Captioning makes videos accessible not only to those who are deaf, hard of hearing, or learning disabled, but to everyone as well. Making videos accessible helps those who are learning a new language, those who cannot turn up the volume (such as being in a library), and those who are in a noisy area and do not have access to headphones. By broadening your audience, you are making your videos accessible to all in any environment. Also, viewing captions on videos helps the viewer’s engagement, comprehension, and retention of information.
For media a transcript is also a good idea, and in fact is the only way to make video or audio content accessible to someone who is both deaf and blind. The transcript can be converted into Braille, to be read on a refreshable Braille output device.
Part of Section 508 of the Rehabilitation Act of 1973 requires captioning of multimedia products.

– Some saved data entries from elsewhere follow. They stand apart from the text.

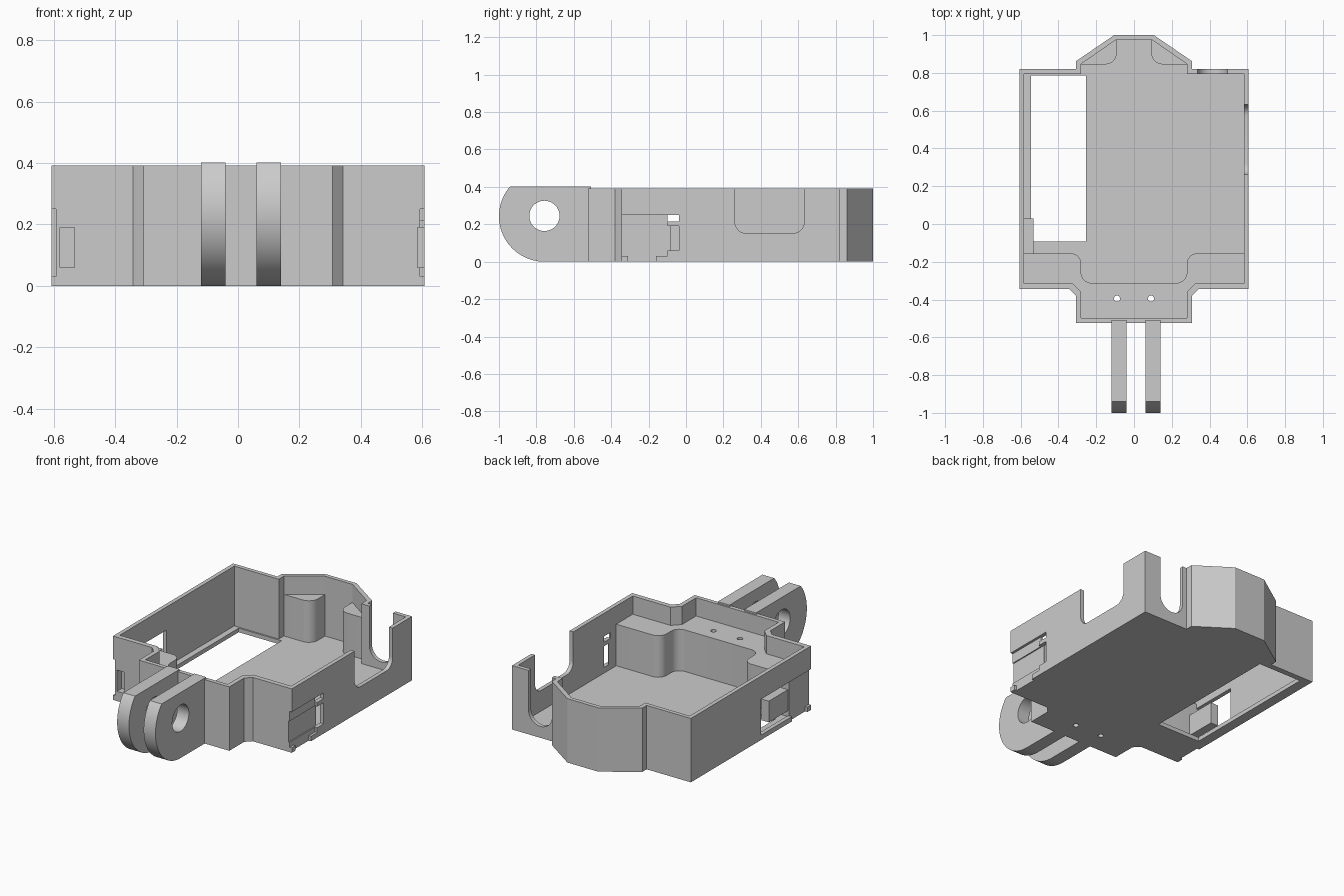
import bpy, bmesh, math
from mathutils import Vector

cube = bpy.data.objects.get("Cube")
if cube:
    bpy.data.objects.remove(cube, do_unlink=True)

grey = bpy.data.materials.new("plain_grey")
grey.use_nodes = True
grey.diffuse_color = (0.6, 0.6, 0.6, 1)
grey.node_tree.nodes["Principled BSDF"].inputs["Base Color"].default_value = (0.6, 0.6, 0.6, 1)


def prism(name, pts, axis, lo, hi):
    """Extrude a flat profile along an axis from lo to hi."""
    place = {"x": lambda a, b, c: (c, a, b),
             "y": lambda a, b, c: (a, c, b),
             "z": lambda a, b, c: (a, b, c)}[axis]
    bm = bmesh.new()
    face = bm.faces.new([bm.verts.new(place(a, b, lo)) for a, b in pts])
    ext = bmesh.ops.extrude_face_region(bm, geom=[face])
    shift = Vector(place(0, 0, hi - lo))
    bmesh.ops.translate(bm, vec=shift, verts=[v for v in ext["geom"] if isinstance(v, bmesh.types.BMVert)])
    bmesh.ops.recalc_face_normals(bm, faces=bm.faces)
    mesh = bpy.data.meshes.new(name)
    bm.to_mesh(mesh)
    bm.free()
    mesh.materials.append(grey)
    ob = bpy.data.objects.new(name, mesh)
    bpy.context.collection.objects.link(ob)
    return ob


def box(name, x, y, z):
    return prism(name, [(x[0], y[0]), (x[1], y[0]), (x[1], y[1]), (x[0], y[1])], "z", *z)


def arc(cx, cy, r, start, end, n):
    angles = [math.radians(start + (end - start) * i / n) for i in range(n + 1)]
    return [(cx + r * math.cos(a), cy + r * math.sin(a)) for a in angles]


def mirrored(half):
    return half + [(-x, y, r) for x, y, r in reversed(half)]


def rounded(corners, steps=8):
    """Replace right-angled corners that have a radius with arcs."""
    out = []
    for i, (x, y, r) in enumerate(corners):
        p = Vector((x, y))
        if not r:
            out.append((x, y))
            continue
        u = (Vector(corners[i - 1][:2]) - p).normalized()
        v = (Vector(corners[(i + 1) % len(corners)][:2]) - p).normalized()
        for k in range(steps + 1):
            t = math.pi / 2 * k / steps
            out.append(tuple(p + r * (u * (1 - math.sin(t)) + v * (1 - math.cos(t)))))
    return out


def cut(target, cutter):
    cutter.hide_render = True
    mod = target.modifiers.new("cut", "BOOLEAN")
    mod.operation, mod.solver, mod.object = "DIFFERENCE", "EXACT", cutter
    bpy.context.view_layer.objects.active = target
    bpy.ops.object.modifier_apply(modifier=mod.name)
    bpy.data.objects.remove(cutter, do_unlink=True)


def outline(half):
    return rounded(mirrored([(x, y, 0) for x, y in half]))


# Tray body with a stepped cavity
HEIGHT, STEP, FLOOR = 0.392, 0.28, 0.025
tray = prism("tray", outline([
    (0.105, 1.0), (0.307, 0.862), (0.307, 0.82), (0.607, 0.82),
    (0.607, -0.345), (0.342, -0.345), (0.307, -0.38), (0.307, -0.523)]), "z", 0, HEIGHT)
cut(tray, prism("upper_cavity", outline([
    (0.095, 0.975), (0.28, 0.847), (0.28, 0.795), (0.582, 0.795),
    (0.582, -0.315), (0.325, -0.315), (0.28, -0.36), (0.28, -0.498)]), "z", STEP, 0.5))
lower = mirrored([
    (0.092, 0.975, 0), (0.092, 0.845, 0.06), (0.28, 0.845, 0), (0.28, 0.795, 0),
    (0.582, 0.795, 0), (0.582, -0.155, 0), (0.28, -0.155, 0.055), (0.28, -0.312, 0.055)])
cut(tray, prism("lower_cavity", rounded(lower), "z", FLOOR, STEP + 0.02))

# Floor window and screw holes
cut(tray, box("floor_window", (-0.545, -0.255), (-0.092, 0.785), (-0.1, 0.1)))
for x in (-0.09, 0.09):
    cut(tray, prism("screw_hole", arc(x, -0.395, 0.016, 0, 345, 23), "z", -0.1, 0.5))

# Round-bottomed notches in the side and back walls
cut(tray, prism("side_notch", rounded([
    (0.262, 0.6, 0), (0.262, 0.152, 0.06), (0.632, 0.152, 0.06), (0.632, 0.6, 0)]), "x", 0.5, 0.7))
cut(tray, prism("back_notch", [(0.495, 0.6), (0.335, 0.6)]
                + arc(0.415, 0.15, 0.08, 180, 360, 20), "y", 0.76, 0.9))

# Latch recess, channel and slots in one wall
cut(tray, box("latch_recess", (0.592, 0.7), (-0.4, -0.1), (0.03, 0.25)))
cut(tray, box("latch_channel", (0.585, 0.7), (-0.4, -0.08), (0.06, 0.19)))
cut(tray, box("latch_gap", (0.592, 0.7), (-0.31, -0.16), (-0.1, 0.1)))
cut(tray, box("upper_slot", (0.5, 0.7), (-0.1, -0.037), (0.215, 0.25)))
cut(tray, box("lower_slot", (0.5, 0.7), (-0.08, -0.037), (0.06, 0.19)))

# Larger latch opening in the opposite wall
cut(tray, box("latch_opening", (-0.7, -0.57), (-0.154, 0.14), (0.03, 0.25)))
cut(tray, box("latch_side", (-0.7, -0.592), (-0.4, -0.1), (0.03, 0.25)))
cut(tray, box("latch_side_gap", (-0.7, -0.592), (-0.31, -0.16), (-0.1, 0.1)))
cut(tray, box("latch_pocket", (-0.58, -0.533), (-0.4, -0.3), (0.06, 0.19)))
latch_block = box("latch_block", (-0.583, -0.533), (-0.17, 0.03), (0.06, 0.19))

# Pair of hinge lugs with a shared pin hole
top, cy, cz, radius = 0.402, -0.757, 0.243, 0.243
start = 180 - math.degrees(math.asin((top - cz) / radius))
lug_profile = [(-0.508, top)] + arc(cy, cz, radius, start, 270, 32) + [(-0.508, 0)]
lugs = []
for name, x in (("right_lug", -0.12), ("left_lug", 0.06)):
    lug = prism(name, lug_profile, "x", x, x + 0.08)
    cut(lug, prism("pin_hole", arc(cy, 0.245, 0.081, 0, 350, 35), "x", -0.3, 0.3))
    lugs.append(lug)

# Smooth the curves and keep the corners sharp
bpy.ops.object.select_all(action="DESELECT")
for ob in [tray, latch_block] + lugs:
    ob.select_set(True)
bpy.context.view_layer.objects.active = tray
bpy.ops.object.shade_smooth_by_angle(angle=math.radians(25))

In addition, colleges, universities, and other post-secondary programs must provide effective communication for deaf and hard-of-hearing students to continue to receive federal funding. Lecture capture recordings, academic materials, or anything else that is being used in class must be made accessible to students with disabilities and provide equal opportunity to those without disabilities. All videos on publicly available websites must be captioned.